━━━ RECORDS TO PROCESS
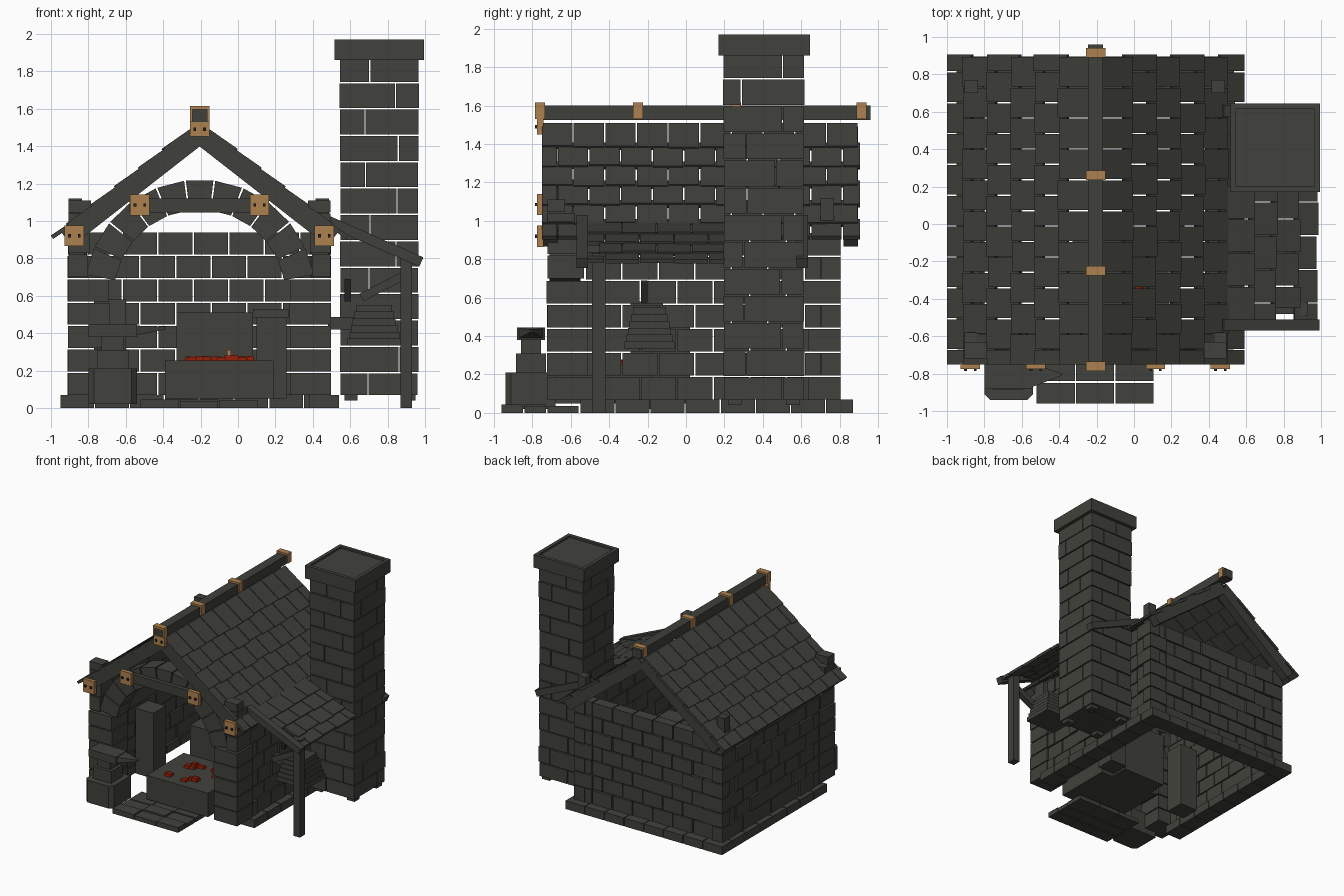
import bpy, math, random
from mathutils import Vector

if "Cube" in bpy.data.objects:
    bpy.data.objects.remove(bpy.data.objects["Cube"])
random.seed(4)

def mat(name, c):
    m = bpy.data.materials.new(name)
    m.diffuse_color = (*c, 1)
    m.use_nodes = True
    m.node_tree.nodes["Principled BSDF"].inputs["Base Color"].default_value = m.diffuse_color
    return m

STONE = mat("dark stone", (0.053, 0.053, 0.045))
WOOD = mat("dark timber", (0.05, 0.051, 0.043))
BRASS = mat("brass", (0.42, 0.22, 0.08))
EMBER = mat("ember red", (0.25, 0.012, 0.002))
IRON = mat("black iron", (0.016, 0.016, 0.015))

class Part:
    """Collects simple blocks into one object."""
    def __init__(self, name, material):
        self.name, self.material, self.v, self.f = name, material, [], []

    def hexa(self, bottom, top):
        n, k = len(self.v), len(bottom)
        self.v += list(bottom) + list(top)
        self.f.append([n + i for i in reversed(range(k))])
        self.f.append([n + k + i for i in range(k)])
        for i in range(k):
            j = (i + 1) % k
            self.f.append([n + i, n + j, n + k + j, n + k + i])

    def box(self, x0, x1, y0, y1, z0, z1, taper=0):
        def ring(z, t):
            return [(x0+t, y0+t, z), (x1-t, y0+t, z), (x1-t, y1-t, z), (x0+t, y1-t, z)]
        self.hexa(ring(z0, 0), ring(z1, taper))

    def bar(self, p, q, y0, y1, t):
        # sloping beam in the xz plane; p and q are ends of its centre line
        if p[0] > q[0]:
            p, q = q, p
        d = Vector((q[0]-p[0], q[1]-p[1])).normalized() * t / 2
        n = (-d.y, d.x)
        c = [(p[0]-n[0], p[1]-n[1]), (q[0]-n[0], q[1]-n[1]),
             (q[0]+n[0], q[1]+n[1]), (p[0]+n[0], p[1]+n[1])]
        self.hexa([(x, y1, z) for x, z in c], [(x, y0, z) for x, z in c])

    def done(self):
        me = bpy.data.meshes.new(self.name)
        me.from_pydata(self.v, [], self.f)
        me.materials.append(self.material)
        ob = bpy.data.objects.new(self.name, me)
        bpy.context.collection.objects.link(ob)
        return ob

def boxes(name, material, *items):
    p = Part(name, material)
    for b in items:
        p.box(*b)
    return p.done()

CX, G = -0.205, 0.008           # centre line of the house, mortar gap
COURSE = [0.07 + 0.125 * i for i in range(8)]

# brick walls in running bond, open joints
def wall(name, axis, a0, a1, b0, b1):
    p = Part(name, STONE)
    for i, z in enumerate(COURSE[:-1]):
        a, step = a0, 0.19
        nxt = a0 + (step if i % 2 else step / 2)
        while a < a1 - 0.01:
            e = min(nxt, a1)
            if a1 - e < 0.05:
                e = a1
            j = random.uniform(0, 0.012)
            lo, hi = b0 - j, b1 + j
            r = (a, e - G, lo, hi) if axis == 'x' else (lo, hi, a, e - G)
            p.box(*r, z, z + 0.125 - G)
            a, nxt = e, e + step
    p.done()

wall("back_wall", 'x', -0.90, 0.48, 0.71, 0.79)
wall("left_wall", 'y', -0.52, 0.71, -0.90, -0.82)
wall("right_wall", 'y', -0.52, 0.71, 0.40, 0.48)

# corner stones at the back, front pillars
q = Part("corner_stones", STONE)
f = Part("front_pillars", STONE)
for i, z in enumerate(COURSE[:-1]):
    a, b = (0.17, 0.1) if i % 2 else (0.1, 0.17)
    for s in (-1, 1):
        x = CX + s * 0.703
        q.box(min(x, x - s*a), max(x, x - s*a), 0.805 - b, 0.805, z, z + 0.125 - G)
        if z < 0.6:
            j = random.uniform(0, 0.012)
            xi = CX + s * (0.475 + j)
            f.box(min(x, xi), max(x, xi), -0.72 - j/2, -0.51, z, z + 0.125 - G)
for s in (-1, 1):              # stepped stones above the pillars
    for z0, z1, xi, yb in ((0.70, 0.82, .60, -.53), (0.828, 0.96, .59, -.56),
                           (0.968, 1.04, .55, -.58), (1.045, 1.11, .58, -.63)):
        xs = sorted((CX + s * 0.70, CX + s * xi))
        f.box(*xs, -0.72, yb, z0, z1)
q.done(); f.done()

# stone arch
arch = Part("front_arch", STONE)
N, A0, A1 = 11, math.radians(10), math.radians(170)
for i in range(N):
    a = A0 + (A1 - A0) * i / N + 0.008
    b = A0 + (A1 - A0) * (i + 1) / N - 0.008
    pts = [(r * math.cos(t), r * math.sin(t)) for r, t in ((.46, a), (.62, a), (.62, b), (.46, b))]
    arch.hexa([(CX + x, -0.55, 0.6 + z) for x, z in pts],
              [(CX + x, -0.71, 0.6 + z) for x, z in pts])
arch.done()

# foundation stones on three sides, paving slabs in front
pl = Part("foundation", STONE)
def run(n, a0, a1):
    w = (a1 - a0) / n
    return [(a0 + w*i, a0 + w*(i+1) - 0.006) for i in range(n)]
for a, b in run(8, -0.95, 0.54):
    pl.box(a, b, 0.73, 0.87, 0, 0.07)
for a, b in run(7, -0.55, 0.73):
    pl.box(-0.95, -0.80, a, b, 0, 0.07)
    pl.box(0.38, 0.54, a, b, 0, 0.07)
pl.done()
pv = Part("paving_slabs", STONE)
for a, b in run(3, -0.52, 0.11):
    for c, d in ((-0.96, -0.85), (-0.84, -0.73), (-0.72, -0.56)):
        pv.box(a, b, c, d, 0, 0.045 - random.uniform(0, 0.012))
pv.done()

# main roof shingles, six staggered rows on each slope
K = 0.78
roof = Part("roof_shingles", WOOD)
for s in (-1, 1):
    for r in range(6):
        d0 = 0.02 + r * 0.128
        y = -0.75 - (0.0825 if r % 2 else 0)
        while y < 0.89:
            y0, y1 = max(y, -0.75), min(y + 0.158, 0.905)
            e = min(d0 + 0.172 + random.uniform(-0.006, 0.006), 0.79)
            roof.bar((CX + s*d0, 1.515 - K*d0), (CX + s*e, 1.529 - K*e), y0, y1, 0.022)
            y += 0.165
roof.done()

# gable rafters front and back, collar beam, posts piercing the roof
raft = Part("rafters", WOOD)
for s in (-1, 1):
    for y0, y1 in ((-0.745, -0.67), (0.82, 0.895)):
        raft.bar((CX, 1.455), (CX + s*0.71, 1.455 - K*0.71), y0, y1, 0.09)
raft.box(-0.58, 0.16, -0.745, -0.68, 1.045, 1.12)
for x in (-0.87, 0.45):
    raft.box(x - 0.036, x + 0.036, 0.70, 0.77, 0.93, 1.12)
raft.done()
boxes("ridge_beam", WOOD, (CX - 0.04, CX + 0.04, -0.77, 0.96, 1.525, 1.60))

# brass straps and plates with nails
br = Part("brass_fittings", BRASS)
nails = Part("nails", IRON)
for y in (-0.76, -0.25, 0.26, 0.915):
    for r in ((-.052, -.038, 1.53, 1.615), (.038, .052, 1.53, 1.615), (-.052, .052, 1.595, 1.615)):
        br.box(CX + r[0], CX + r[1], y - 0.026, y + 0.026, r[2], r[3])
plates = [(-0.875, 0.92), (-0.525, 1.085), (0.115, 1.085), (0.462, 0.92), (CX, 1.49)]
for x, z in plates:
    h = 0.04 if x == CX else 0.055
    br.box(x - 0.052, x + 0.052, -0.775, -0.742, z - h, z + h)
    for k in (-0.026, 0.026):
        nails.box(x + k - 0.007, x + k + 0.007, -0.787, -0.774, z - 0.009, z + 0.009)
br.done(); nails.done()

# chimney: four blocks per course with shifting joints
ch = Part("chimney", STONE)
for i in range(13):
    z0 = 0.052 + 0.141 * i
    z0, z1 = max(z0, 0.07), min(z0 + 0.141 - G, 1.87)
    sx = 0.755 + (0.10 if i % 2 else -0.07) + random.uniform(-.02, .02)
    sy = 0.405 + (-0.10 if i % 2 else 0.08) + random.uniform(-.02, .02)
    j = random.uniform(0, 0.008)
    for xa, xb in ((0.55 - j, sx - 0.003), (sx + 0.003, 0.96 + j)):
        for ya, yb in ((0.20 - j, sy - 0.003), (sy + 0.003, 0.61 + j)):
            ch.box(xa, xb, ya, yb, z0, z1)
for x in (0.57, 0.88):
    for y in (0.22, 0.52):
        ch.box(x, x + 0.07, y, y + 0.07, 0.04, 0.072)
ch.done()
boxes("chimney_cap", STONE, (0.515, 0.995, 0.17, 0.645, 1.86, 1.955),
      (0.515, 0.995, 0.17, 0.20, 1.955, 1.97), (0.515, 0.995, 0.615, 0.645, 1.955, 1.97),
      (0.515, 0.545, 0.20, 0.615, 1.955, 1.97), (0.965, 0.995, 0.20, 0.615, 1.955, 1.97))

# side lean-to: shingles, rafters, post and brace
lean = Part("lean_to_shingles", WOOD)
for r in range(4):
    x0 = 0.49 + r * 0.122
    y = -0.51 - (0.09 if r % 2 else 0)
    while y < 0.19:
        y0, y1 = max(y, -0.45 if r == 2 else -0.51), min(y + 0.174, 0.20)
        x1 = min(x0 + 0.155, 0.985) - random.uniform(0, 0.012)
        lean.bar((x0, 0.99 - 0.42*(x0 - 0.47)), (x1, 1.003 - 0.42*(x1 - 0.47)), y0, y1, 0.022)
        y += 0.18
lean.done()
lf = Part("lean_to_frame", WOOD)
for y0, y1 in ((-0.57, -0.51), (0.575, 0.635)):
    lf.bar((0.47, 1.005), (0.98, 0.78), y0, y1, 0.055)
lf.box(0.87, 0.93, -0.49, -0.42, 0, 0.83)
lf.bar((0.66, 0.59), (0.89, 0.71), -0.48, -0.43, 0.045)
lf.done()

# bellows: stepped stack of plates with a nozzle and handle
bl = Part("bellows", WOOD)
for i in range(6):
    w, d = 0.145 - 0.01 * i, 0.13 - 0.009 * i
    bl.box(0.728 - w, 0.728 + w, -0.19 - d, -0.19 + d, 0.335 + 0.036*i, 0.335 + 0.036*(i+1))
bl.box(0.48, 0.62, -0.22, -0.16, 0.42, 0.485)
bl.done()
boxes("bellows_handle", IRON, (0.57, 0.605, -0.235, -0.2, 0.57, 0.69))

# forge hearth, back block and side pedestal
boxes("forge_hearth", STONE, (-0.39, 0.19, -0.68, -0.18, 0.05, 0.255))
boxes("forge_back", STONE, (-0.33, 0.08, -0.18, -0.02, 0.05, 0.51))
boxes("side_pedestal", STONE, (0.10, 0.26, -0.14, 0.02, 0.05, 0.48), (0.08, 0.27, -0.16, 0.04, 0.48, 0.53))
boxes("storage_block", STONE, (-0.77, -0.60, -0.29, -0.12, 0.02, 0.58))
co = Part("hot_coals", EMBER)
for i in range(16):
    x = -0.27 + 0.34 * (i + random.random()) / 16
    y, s = random.uniform(-0.60, -0.28), random.uniform(0.02, 0.03)
    co.box(x - s, x + s, y - s, y + s, 0.25, 0.27 + random.uniform(0, 0.012), 0.007)
co.done()
boxes("tool_handle", BRASS, (-0.06, -0.038, -0.215, -0.18, 0.25, 0.31))

# anvil on a chamfered block
an = Part("anvil", STONE)
c = 0.03
base = [(-0.80+c, -0.94), (-0.54-c, -0.94), (-0.54, -0.94+c), (-0.54, -0.68),
        (-0.80, -0.68), (-0.80, -0.94+c)]
an.hexa([(x, y, 0.02) for x, y in base], [(x, y, 0.21) for x, y in base])
an.box(-0.755, -0.585, -0.885, -0.73, 0.21, 0.31)
an.box(-0.73, -0.61, -0.86, -0.755, 0.31, 0.385)
an.box(-0.80, -0.54, -0.88, -0.735, 0.38, 0.445)
an.hexa([(-0.54, -0.87, 0.39), (-0.385, -0.81, 0.42), (-0.385, -0.80, 0.42), (-0.54, -0.745, 0.39)],
        [(-0.54, -0.87, 0.44), (-0.385, -0.81, 0.435), (-0.385, -0.80, 0.435), (-0.54, -0.745, 0.44)])
an.done()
━━━━━━
Note every line above where the string "with" shows up, and copy those lines.

THE ANSWER
# brass straps and plates with nails
# chimney: four blocks per course with shifting joints
# bellows: stepped stack of plates with a nozzle and handle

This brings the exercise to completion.